The Swiss National Bank, led by Philipp Hildebrand, will leave the three-month Libor target rate at 0.25 percent, according to 18 of 19 economists in a Bloomberg News survey. UBS AG is the only bank forecasting an increase to 0.5 percent. The central bank will publish its decision at 2 p.m. in Zurich.
SNB policy makers are weighing the risks of faster inflation against the danger that a stronger franc will undermine exports and hurt an economic recovery. Investors have snapped up the Swiss currency and other securities seen as havens on concern that the global recovery is losing steam. Japan intervened yesterday for the first time since 2004 to weaken the yen and protect the country’s recovery.
“It is the potential for a further substantial appreciation in the franc combined with a more severe global slowdown that is holding the SNB back for now,” said Dirk Schumacher, an economist at Goldman Sachs Group Inc. in Frankfurt. “We continue to expect the first hike in December.”
The Swiss currency was little changed against the euro today, trading at 1.3014 at 9 a.m. in Zurich.
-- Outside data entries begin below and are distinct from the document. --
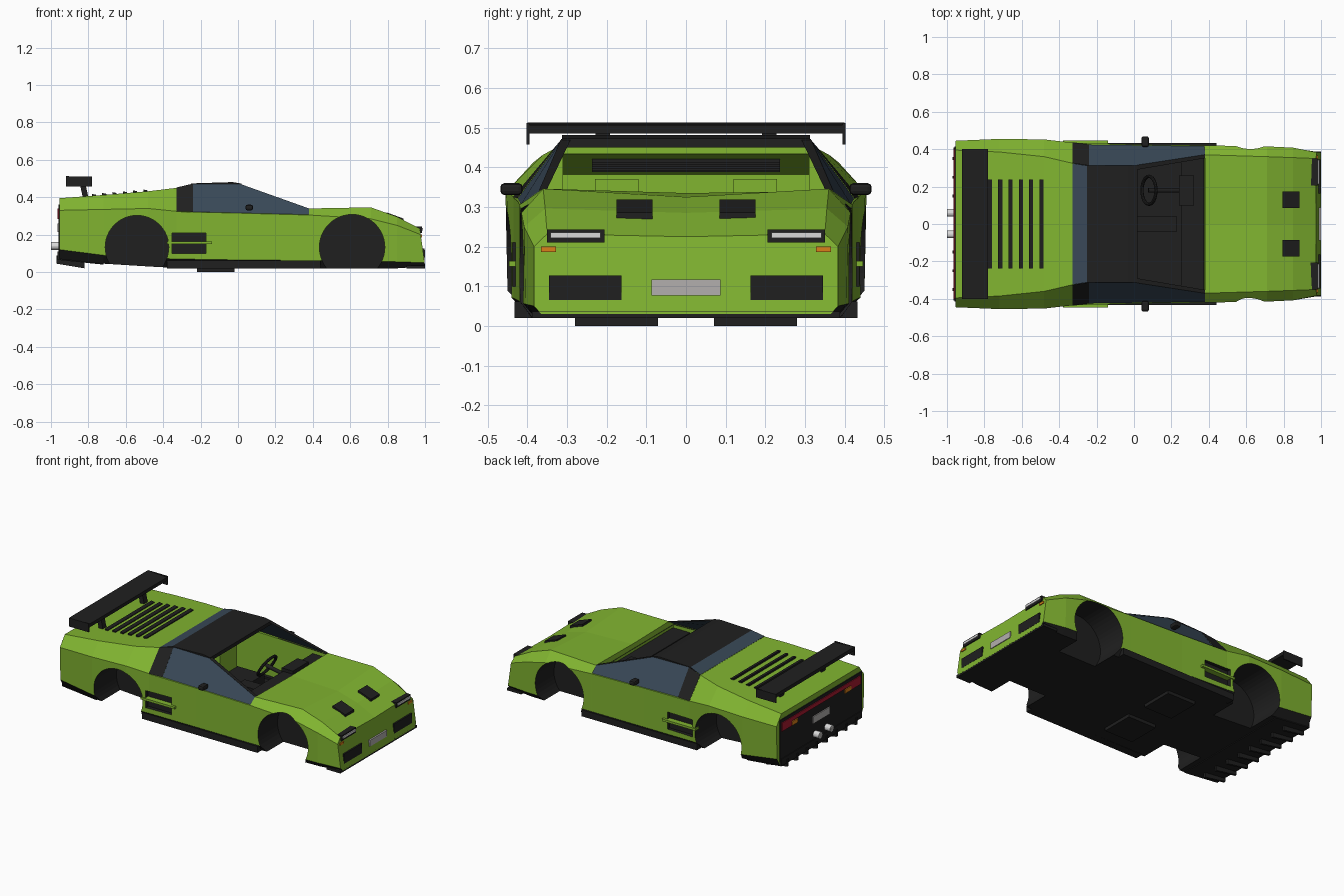
import bpy, bmesh, math
from mathutils import Vector

cube = bpy.data.objects.get("Cube")
if cube:
    bpy.data.objects.remove(cube, do_unlink=True)


def material(name, r, g, b):
    m = bpy.data.materials.new(name)
    m.use_nodes = True
    m.diffuse_color = (r, g, b, 1)
    node = next(n for n in m.node_tree.nodes if n.type == 'BSDF_PRINCIPLED')
    node.inputs["Base Color"].default_value = (r, g, b, 1)
    return m


GREEN = material("lime_paint", .22, .46, .03)
BLACK = material("black_trim", .014, .014, .014)
GLASS = material("blue_glass", .04, .065, .095)
RED = material("red_lamp", .4, .01, .03)
ORANGE = material("orange_lamp", .7, .22, .01)
GREY = material("plate_grey", .45, .43, .42)
WHITE = material("lamp_white", .7, .7, .7)


def finish(bm, name, *mats):
    bmesh.ops.recalc_face_normals(bm, faces=bm.faces)
    me = bpy.data.meshes.new(name)
    bm.to_mesh(me)
    bm.free()
    ob = bpy.data.objects.new(name, me)
    bpy.context.collection.objects.link(ob)
    for m in mats:
        me.materials.append(m)
    return ob


def prism(name, profile, y0, y1, mat):
    """Extrude an (x, z) outline from y0 to y1."""
    bm = bmesh.new()
    a = [bm.verts.new((x, y0, z)) for x, z in profile]
    b = [bm.verts.new((x, y1, z)) for x, z in profile]
    bm.faces.new(a)
    bm.faces.new(b)
    for i in range(len(a)):
        j = (i + 1) % len(a)
        bm.faces.new((a[i], a[j], b[j], b[i]))
    return finish(bm, name, mat)


def box(name, x0, x1, y0, y1, z0, z1, mat):
    return prism(name, [(x0, z0), (x1, z0), (x1, z1), (x0, z1)], y0, y1, mat)


def pair(name, x0, x1, y0, y1, z0, z1, mat):
    return [box(side + name, x0, x1, min(s * y0, s * y1), max(s * y0, s * y1), z0, z1, mat)
            for s, side in ((1, "left_"), (-1, "right_"))]


def panel(name, pts, mat):
    bm = bmesh.new()
    bm.faces.new([bm.verts.new(p) for p in pts])
    return finish(bm, name, mat)


def rod(name, centre, radius, depth, axis, mat, sides=48):
    bm = bmesh.new()
    bmesh.ops.create_cone(bm, cap_ends=True, segments=sides, radius1=radius,
                          radius2=radius, depth=depth)
    rot = Vector((0, 0, 1)).rotation_difference(Vector(axis)).to_matrix()
    bmesh.ops.rotate(bm, verts=bm.verts, matrix=rot)
    bmesh.ops.translate(bm, verts=bm.verts, vec=centre)
    return finish(bm, name, mat)


def cut(target, cutter):
    mod = target.modifiers.new("cut", 'BOOLEAN')
    mod.operation = 'DIFFERENCE'
    mod.solver = 'EXACT'
    mod.material_mode = 'TRANSFER'
    mod.object = cutter
    bpy.context.view_layer.objects.active = target
    bpy.ops.object.modifier_apply(modifier=mod.name)
    bpy.data.objects.remove(cutter, do_unlink=True)


# Body: half sections (x, sill y/z, skirt y/z, belt y/z, deck y/z, centre z)
stations = [
    (-.955, .41, .07, .44, .12, .445, .33, .395, .395, .395),
    (-.72, .41, .045, .45, .09, .455, .335, .385, .412, .412),
    (-.48, .40, .03, .45, .075, .452, .34, .36, .432, .432),
    (-.33, .39, .022, .435, .07, .435, .325, .325, .45, .45),
    (-.325, .39, .022, .435, .07, .435, .323, .412, .325, .325),
    (0, .39, .02, .425, .065, .425, .315, .412, .318, .318),
    (.375, .39, .02, .42, .062, .42, .305, .412, .307, .307),
    (.38, .39, .02, .42, .062, .42, .305, .37, .34, .335),
    (.71, .38, .02, .415, .058, .415, .285, .36, .346, .325),
    (.85, .375, .02, .405, .055, .408, .25, .355, .296, .285),
    (.998, .365, .03, .383, .05, .383, .2, .35, .232, .225)]
bm = bmesh.new()
rings = []
for x, *v in stations:
    half = list(zip(v[0:8:2], v[1:8:2]))
    ring = half + [(0, v[8])] + [(-y, z) for y, z in reversed(half)]
    lean = .14 if x > .99 else 0
    rings.append([bm.verts.new((x - lean * (z - .05), y, z)) for y, z in ring])
for a, b in zip(rings, rings[1:]):
    for i in range(9):
        j = (i + 1) % 9
        bm.faces.new((a[i], a[j], b[j], b[i])).material_index = int(i in (0, 7, 8))
bm.faces.new(rings[0])
bm.faces.new(rings[-1])
body = finish(bm, "body_shell", GREEN, BLACK)

# Openings: cockpit, engine bay, wheel wells and side scoops
cut(body, box("cockpit_cutter", -.31, .372, -.405, .405, .05, .6, GREEN))
cut(body, prism("bay_cutter", [(-.93, .315), (-.29, .315), (-.29, .437), (-.93, .382)],
                -.31, .31, GREEN))
for s in (1, -1):
    for x, r in ((-.54, .17), (.61, .175)):
        cut(body, rod("well_cutter", (x, s * .42, .133), r, .4, (0, 1, 0), BLACK))
    cut(body, box("scoop_cutter", -.352, -.17, s * .43 - .02, s * .43 + .02, .1, .21, BLACK))
for f in body.data.polygons:
    if f.normal.z > .9 and f.center.z < .317 and f.center.x < .373 and abs(f.center.y) < .39:
        f.material_index = 1

# Cabin top
prism("roof", [(-.25, .474), (-.03, .481), (.02, .473), (.02, .45), (-.25, .455)], -.312, .312, BLACK)
panel("rear_window", [(-.33, -.325, .451), (-.33, .325, .451), (-.25, .312, .474), (-.25, -.312, .474)], GLASS)
for s, side in ((1, "left_"), (-1, "right_")):
    panel(side + "window", [(-.24, s * .424, .322), (.38, s * .416, .307), (.38, s * .37, .34),
                            (.015, s * .314, .47), (-.24, s * .312, .472)], GLASS)
    panel(side + "rear_pillar", [(-.33, s * .436, .325), (-.24, s * .425, .322),
                                 (-.24, s * .312, .473), (-.33, s * .326, .452)], BLACK)
    panel(side + "front_pillar", [(.015, s * .315, .471), (.38, s * .371, .341),
                                  (.38, s * .352, .341), (.015, s * .29, .471)], BLACK)
    # Mirrors
    mirror = box(side + "mirror", .04, .08, s * .44 - .028, s * .44 + .028, .33, .36, BLACK)
    bevel = mirror.modifiers.new("bevel", 'BEVEL')
    bevel.width = .01
    bevel.segments = 2

# Interior
box("dashboard", .25, .372, -.4, .4, .2, .29, BLACK)
box("instrument_pod", .24, .32, .1, .26, .28, .31, BLACK)
box("centre_console", .02, .23, -.04, .04, .05, .2, BLACK)
pair("seat_cushion", -.2, .0, .08, .27, .05, .14, BLACK)
pair("seat_back", -.24, -.19, .09, .26, .14, .32, GREEN)
pair("headrest", -.24, -.19, .12, .23, .32, .37, GREEN)
bpy.ops.mesh.primitive_torus_add(major_radius=.075, minor_radius=.009, major_segments=24,
                                 minor_segments=8, location=(.08, .18, .25),
                                 rotation=(0, math.radians(-60), 0))
wheel = bpy.context.object
wheel.name = "steering_wheel"
wheel.data.materials.append(BLACK)
bpy.ops.object.shade_smooth_by_angle()
rod("steering_column", (.16, .18, .235), .012, .17, (1, 0, -.2), BLACK, 12)

# Rear deck slats and wing
for i in range(6):
    x = -.77 + i * .055
    z = .412 + (x + .72) * .085
    prism("deck_slat", [(x - .011, z - .02), (x + .011, z - .02), (x + .011, z + .006),
                        (x - .011, z + .01)], -.237, .237, BLACK)
prism("wing", [(-.92, .49), (-.78, .485), (-.78, .507), (-.92, .513)], -.4, .4, BLACK)
pair("wing_endplate", -.92, -.78, .394, .402, .457, .512, BLACK)
for s, side in ((1, "left_"), (-1, "right_")):
    prism(side + "wing_strut", [(-.83, .4), (-.8, .4), (-.82, .49), (-.85, .49)],
          s * .21 - .018, s * .21 + .018, BLACK)

# Tail
box("tail_panel", -.96, -.954, -.415, .415, .09, .36, BLACK)
box("tail_light_strip", -.965, -.959, -.4, .4, .315, .34, RED)
pair("tail_light", -.965, -.959, .3, .4, .285, .315, RED)
pair("tail_indicator", -.966, -.959, .24, .3, .285, .31, ORANGE)
box("rear_plate", -.966, -.959, -.085, .085, .215, .26, GREY)
for y in (.06, -.055):
    pipe = rod("exhaust_pipe", (-.965, y, .14), .021, .07, (1, 0, 0), WHITE, 16)
    rod("exhaust_bore", (-.9985, y, .14), .014, .004, (1, 0, 0), GREY, 16)
prism("rear_valance", [(-.965, .065), (-.72, .04), (-.72, .08), (-.965, .11)], -.41, .41, BLACK)
for i in range(8):
    y = -.35 + i * .1
    prism("diffuser_fin", [(-.97, .045), (-.82, .02), (-.82, .06), (-.97, .09)],
          y - .007, y + .007, BLACK)

# Nose
pair("headlight_frame", .94, .983, .205, .35, .21, .243, BLACK)
pair("headlight", .98, .989, .215, .342, .222, .236, WHITE)
pair("front_indicator", .95, .984, .328, .366, .186, .2, ORANGE)
pair("front_intake", .97, .997, .162, .345, .065, .127, BLACK)
box("front_plate", .98, .999, -.087, .087, .077, .117, GREY)
box("splitter", .9, 1.0, -.388, .388, .02, .036, BLACK)
for s, side in ((1, "left_"), (-1, "right_")):
    prism(side + "hood_vent", [(.795, .3), (.885, .265), (.885, .286), (.795, .319)],
          s * .13 - .045, s * .13 + .045, BLACK)

# Sides and floor
pair("sill", -.38, .44, .38, .432, .02, .062, BLACK)
pair("scoop_fin", -.38, -.14, .41, .446, .15, .164, GREEN)
pair("floor_pan", -.22, -.02, .07, .28, .0, .03, BLACK)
The franc has strengthened about 6.5 percent against the euro since June 17 when the SNB signaled that it will phase out its 15-month policy of countering franc gains through purchases of foreign currencies to protect exports and fight deflation risks. It reached a record of 1.2766 versus the euro on Sept. 8.
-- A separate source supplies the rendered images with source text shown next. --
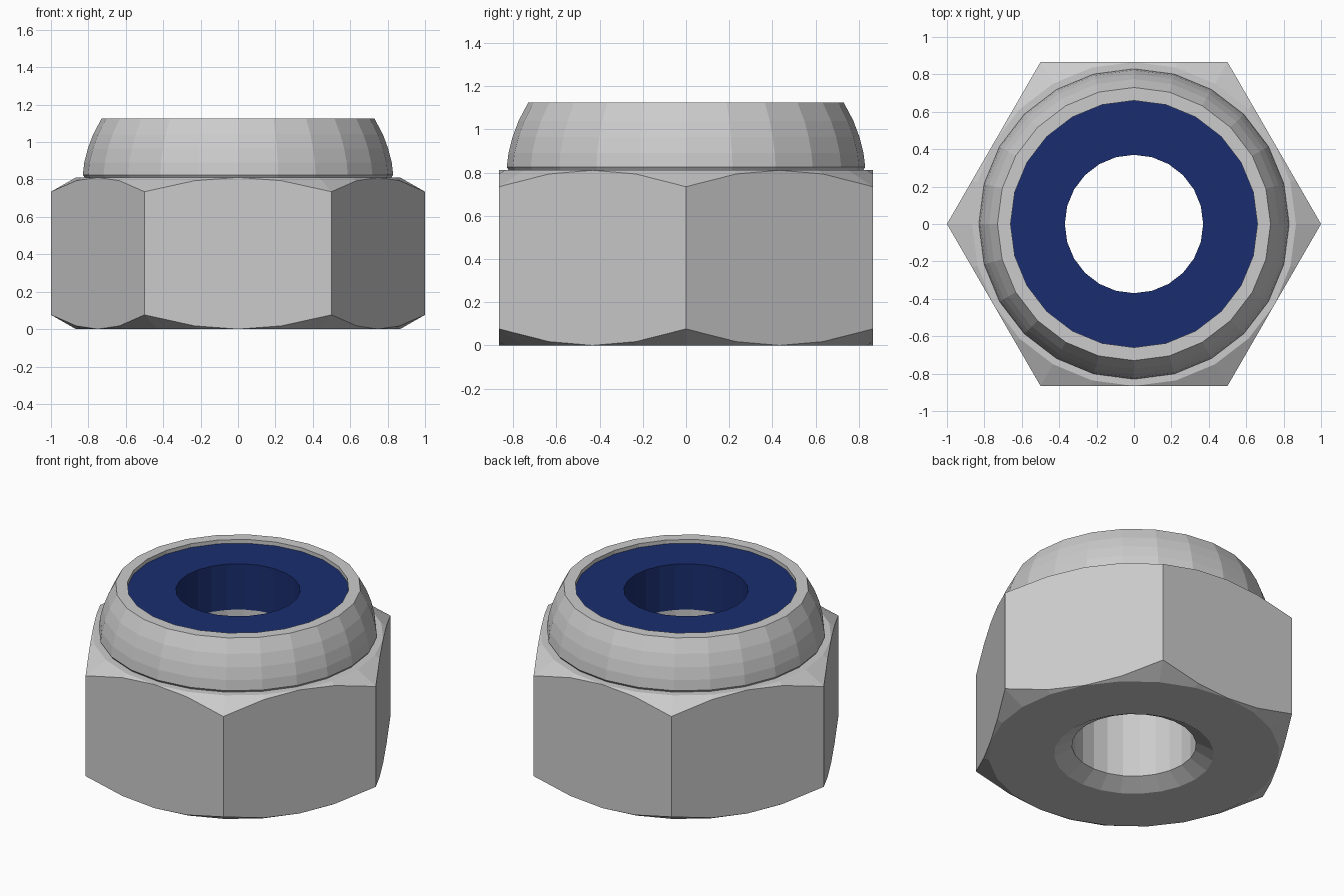
import bpy, bmesh
from math import cos, sin, pi, radians

if "Cube" in bpy.data.objects:
    bpy.data.objects.remove(bpy.data.objects["Cube"])

SEG = 24
APOTHEM = cos(pi / 6)


def hex_radius(i):
    # distance from the axis to the hexagon outline at segment i
    off = (i * 360 / SEG) % 60 - 30
    return APOTHEM / cos(radians(off))


def lathe(name, profile):
    """Revolve a closed profile; each point is (radius, z) or a function of the segment."""
    bm = bmesh.new()
    rings = []
    for p in profile:
        ring = []
        for i in range(SEG):
            r, z = p(i) if callable(p) else p
            a = 2 * pi * i / SEG
            ring.append(bm.verts.new((r * cos(a), r * sin(a), z)))
        rings.append(ring)
    for k, lower in enumerate(rings):
        upper = rings[(k + 1) % len(rings)]
        for i in range(SEG):
            j = (i + 1) % SEG
            # chamfer rings touch the flat rings at mid-side; weld leaves clean triangles
            bm.faces.new((lower[i], lower[j], upper[j], upper[i]))
    bmesh.ops.remove_doubles(bm, verts=bm.verts, dist=0.0005)
    bmesh.ops.recalc_face_normals(bm, faces=bm.faces)
    mesh = bpy.data.meshes.new(name)
    bm.to_mesh(mesh)
    bm.free()
    obj = bpy.data.objects.new(name, mesh)
    bpy.context.collection.objects.link(obj)
    return obj


def chamfer(i):
    # conical cut depth, zero at mid-side and deepest at the corners
    return (hex_radius(i) - APOTHEM) * 0.57


# Hexagonal body with chamfered ends, domed collar, rolled lip and bore
lathe("nut_body", [
    (0.37, 0.06), (0.475, 0.0), (APOTHEM, 0.0),
    lambda i: (hex_radius(i), chamfer(i)),
    lambda i: (hex_radius(i), 0.811 - chamfer(i)),
    (APOTHEM, 0.811), (0.82, 0.811),
    (0.83, 0.825), (0.822, 0.89), (0.803, 0.965), (0.775, 1.04), (0.73, 1.125),
    (0.66, 1.125), (0.66, 0.80), (0.37, 0.80),
])

# Blue locking insert
insert = lathe("locking_insert", [
    (0.37, 0.80), (0.66, 0.80), (0.66, 1.10), (0.37, 1.10),
])
blue = bpy.data.materials.new("blue_nylon")
blue.diffuse_color = (0.01, 0.027, 0.16, 1)
blue.use_nodes = True
blue.node_tree.nodes["Principled BSDF"].inputs["Base Color"].default_value = blue.diffuse_color
insert.data.materials.append(blue)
In Japan, officials were forced to weaken the yen after the currency’s strongest gain in 15 years threatened to stunt the nation’s recovery. The Japanese currency and the franc have both rallied in recent months on concern that the U.S. economy won’t maintain its growth rate and as Europeans grapple with the aftermath of the Greek debt crisis.
India’s central bank today raised its benchmark interest rates for a fifth time this year as strengthening economic growth threatens to fuel inflation. In New Zealand, South Korea and Malaysia, central banks kept rates on hold this month.
A stronger franc is making Swiss exports less competitive just as the European recovery loses momentum. Investor confidence in Germany, the biggest buyer of Swiss goods, fell to a 19-month low in September and growth in Europe’s services and manufacturing industries slowed in August.
So far, the Swiss economy is showing few signs of cooling. Leading economic indicators remained close to a four-year high in August and manufacturing growth reached a record in July. The Swiss government today raised its growth projection for this year to 2.7 percent from 1.8 percent and said it sees a “gradual slowdown” in the year’s second half.
The European Central Bank on Sept. 2 forecast the 16-member euro-region economy to expand about 1.6 percent this year.
Swatch Group AG, the world’s largest watchmaker based in Biel, Switzerland, said on Aug. 4 that it’s facing production bottlenecks in the second half after profit surged 55 percent in the six months through June.
The SNB will publish new forecasts for growth and inflation today and Michael Saunders, Citigroup Inc.’s chief economist for Western Europe, said in a Sept. 10 note that he expects the central bank to raise its 2010 growth projection from 2 percent. The SNB may also lower its inflation forecast for 2011 to 0.5 percent from 1 percent, he estimates.
The SNB in June forecast inflation to reach 3.1 percent in the first quarter of 2013 if rates remain on hold. The bank aims to keep annual gains in consumer prices below 2 percent.
SNB policy makers are mulling “an exit strategy from monetary stimulus without either fueling a destabilizing credit boom or allowing an overly rapid franc appreciation to choke off growth,” Saunders said. “In this respect, the SNB’s statement is likely to lean more on the hawkish side.”
The central bank has held borrowing costs near zero since March 2009, boosting credit demand and stoking property prices. At their June meeting, policy makers said that developments in real-estate prices demand the “full attention” of the SNB, with Vice Chairman Thomas Jordan calling on banks to brace themselves for higher rates.
UBS economist Reto Huenerwadel says SNB policy makers will likely give a bigger weight to domestic price threats than risks posed by a stronger franc when assessing monetary policy.
“Wage inflation and a potential real-estate bubble are weighing heavier than the franc strength,” he said. The SNB “will put the emphasis on the risks of overheating in the domestic economy.”